#### MATERIAL TO PROCESS ####

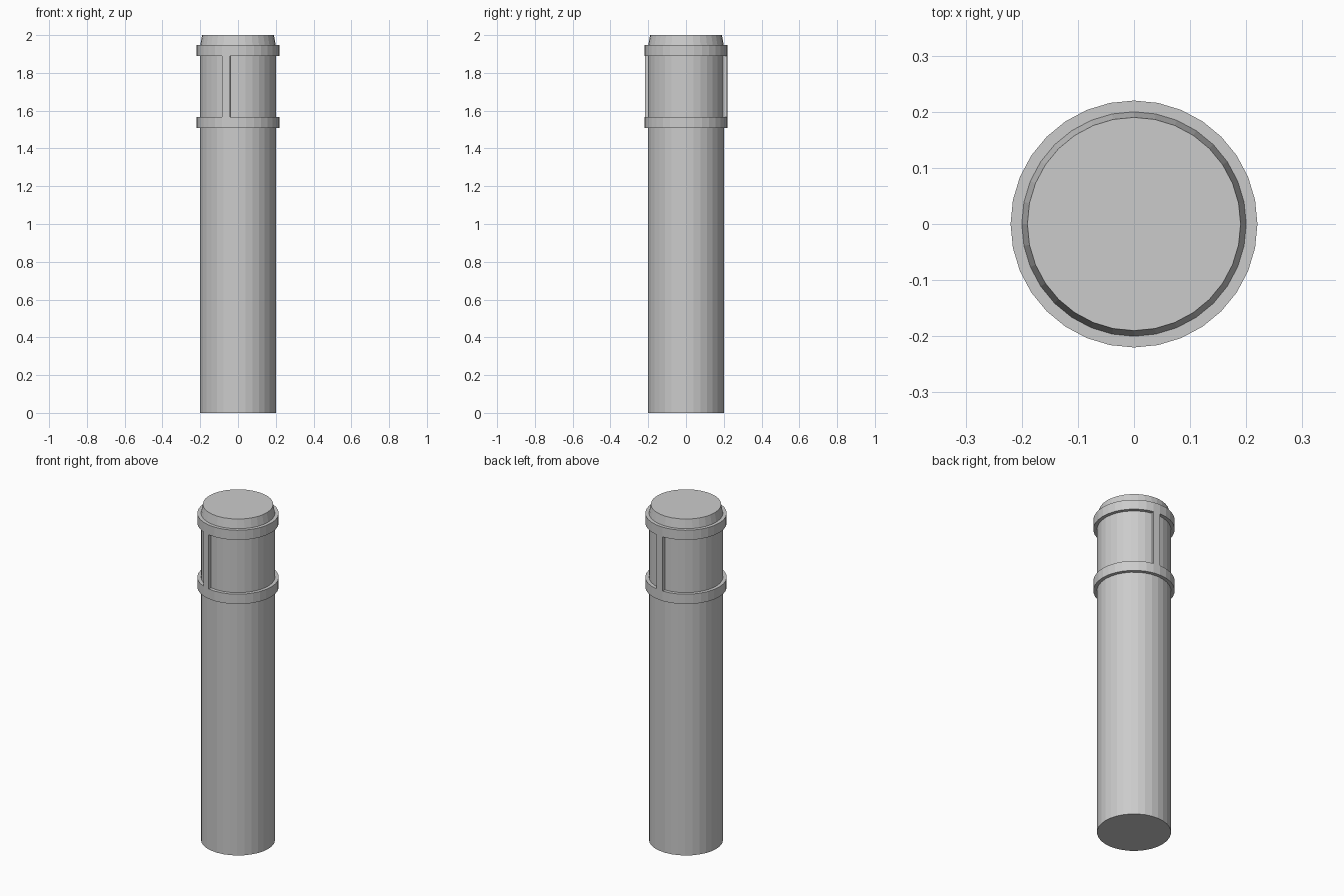
import bpy, bmesh, math

if "Cube" in bpy.data.objects:
    bpy.data.objects.remove(bpy.data.objects["Cube"])

SIDES = 32
STEP = 2 * math.pi / SIDES
R_BODY, R_RING, R_TOP = 0.20, 0.22, 0.19
LOW0, LOW1, UP0, UP1 = 1.507, 1.566, 1.889, 1.947


def pt(r, i, z):
    return (r * math.cos(i * STEP), r * math.sin(i * STEP), z)


def finish(name, bm):
    bmesh.ops.recalc_face_normals(bm, faces=bm.faces)
    mesh = bpy.data.meshes.new(name)
    bm.to_mesh(mesh)
    bm.free()
    obj = bpy.data.objects.new(name, mesh)
    bpy.context.collection.objects.link(obj)
    return obj


def lathe(name, profile):
    """Revolve an (r, z) profile and cap both ends."""
    bm = bmesh.new()
    rings = [[bm.verts.new(pt(r, i, z)) for i in range(SIDES)] for r, z in profile]
    for a, b in zip(rings, rings[1:]):
        for i in range(SIDES):
            j = (i + 1) % SIDES
            bm.faces.new((a[i], a[j], b[j], b[i]))
    bm.faces.new(rings[0])
    bm.faces.new(rings[-1])
    return finish(name, bm)


def strip(name, i):
    """Raised vertical bar covering one facet between the two rings."""
    bm = bmesh.new()
    corners = ((R_BODY, i), (R_RING, i), (R_RING, i + 1), (R_BODY, i + 1))
    base = bm.faces.new([bm.verts.new(pt(r, k, LOW1)) for r, k in corners])
    ext = bmesh.ops.extrude_face_region(bm, geom=[base], use_keep_orig=True)
    top = [v for v in ext["geom"] if isinstance(v, bmesh.types.BMVert)]
    bmesh.ops.translate(bm, verts=top, vec=(0, 0, UP0 - LOW1))
    return finish(name, bm)


# Post with two raised bands and a tapered cap
lathe("post", [
    (R_BODY, 0), (R_BODY, LOW0), (R_RING, LOW0), (R_RING, LOW1),
    (R_BODY, LOW1), (R_BODY, UP0), (R_RING, UP0), (R_RING, UP1),
    (R_BODY, UP1), (R_TOP, 2.0),
])

# Vertical strips joining the bands, front and back
strip("front_strip", 22)
strip("back_strip", 7)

####

YOUR OBJECTIVE
Make an exact copy of the data, leaving its pictures out.

RESPONSE AREA
import bpy, bmesh, math

if "Cube" in bpy.data.objects:
    bpy.data.objects.remove(bpy.data.objects["Cube"])

SIDES = 32
STEP = 2 * math.pi / SIDES
R_BODY, R_RING, R_TOP = 0.20, 0.22, 0.19
LOW0, LOW1, UP0, UP1 = 1.507, 1.566, 1.889, 1.947


def pt(r, i, z):
    return (r * math.cos(i * STEP), r * math.sin(i * STEP), z)


def finish(name, bm):
    bmesh.ops.recalc_face_normals(bm, faces=bm.faces)
    mesh = bpy.data.meshes.new(name)
    bm.to_mesh(mesh)
    bm.free()
    obj = bpy.data.objects.new(name, mesh)
    bpy.context.collection.objects.link(obj)
    return obj


def lathe(name, profile):
    """Revolve an (r, z) profile and cap both ends."""
    bm = bmesh.new()
    rings = [[bm.verts.new(pt(r, i, z)) for i in range(SIDES)] for r, z in profile]
    for a, b in zip(rings, rings[1:]):
        for i in range(SIDES):
            j = (i + 1) % SIDES
            bm.faces.new((a[i], a[j], b[j], b[i]))
    bm.faces.new(rings[0])
    bm.faces.new(rings[-1])
    return finish(name, bm)


def strip(name, i):
    """Raised vertical bar covering one facet between the two rings."""
    bm = bmesh.new()
    corners = ((R_BODY, i), (R_RING, i), (R_RING, i + 1), (R_BODY, i + 1))
    base = bm.faces.new([bm.verts.new(pt(r, k, LOW1)) for r, k in corners])
    ext = bmesh.ops.extrude_face_region(bm, geom=[base], use_keep_orig=True)
    top = [v for v in ext["geom"] if isinstance(v, bmesh.types.BMVert)]
    bmesh.ops.translate(bm, verts=top, vec=(0, 0, UP0 - LOW1))
    return finish(name, bm)


# Post with two raised bands and a tapered cap
lathe("post", [
    (R_BODY, 0), (R_BODY, LOW0), (R_RING, LOW0), (R_RING, LOW1),
    (R_BODY, LOW1), (R_BODY, UP0), (R_RING, UP0), (R_RING, UP1),
    (R_BODY, UP1), (R_TOP, 2.0),
])

# Vertical strips joining the bands, front and back
strip("front_strip", 22)
strip("back_strip", 7)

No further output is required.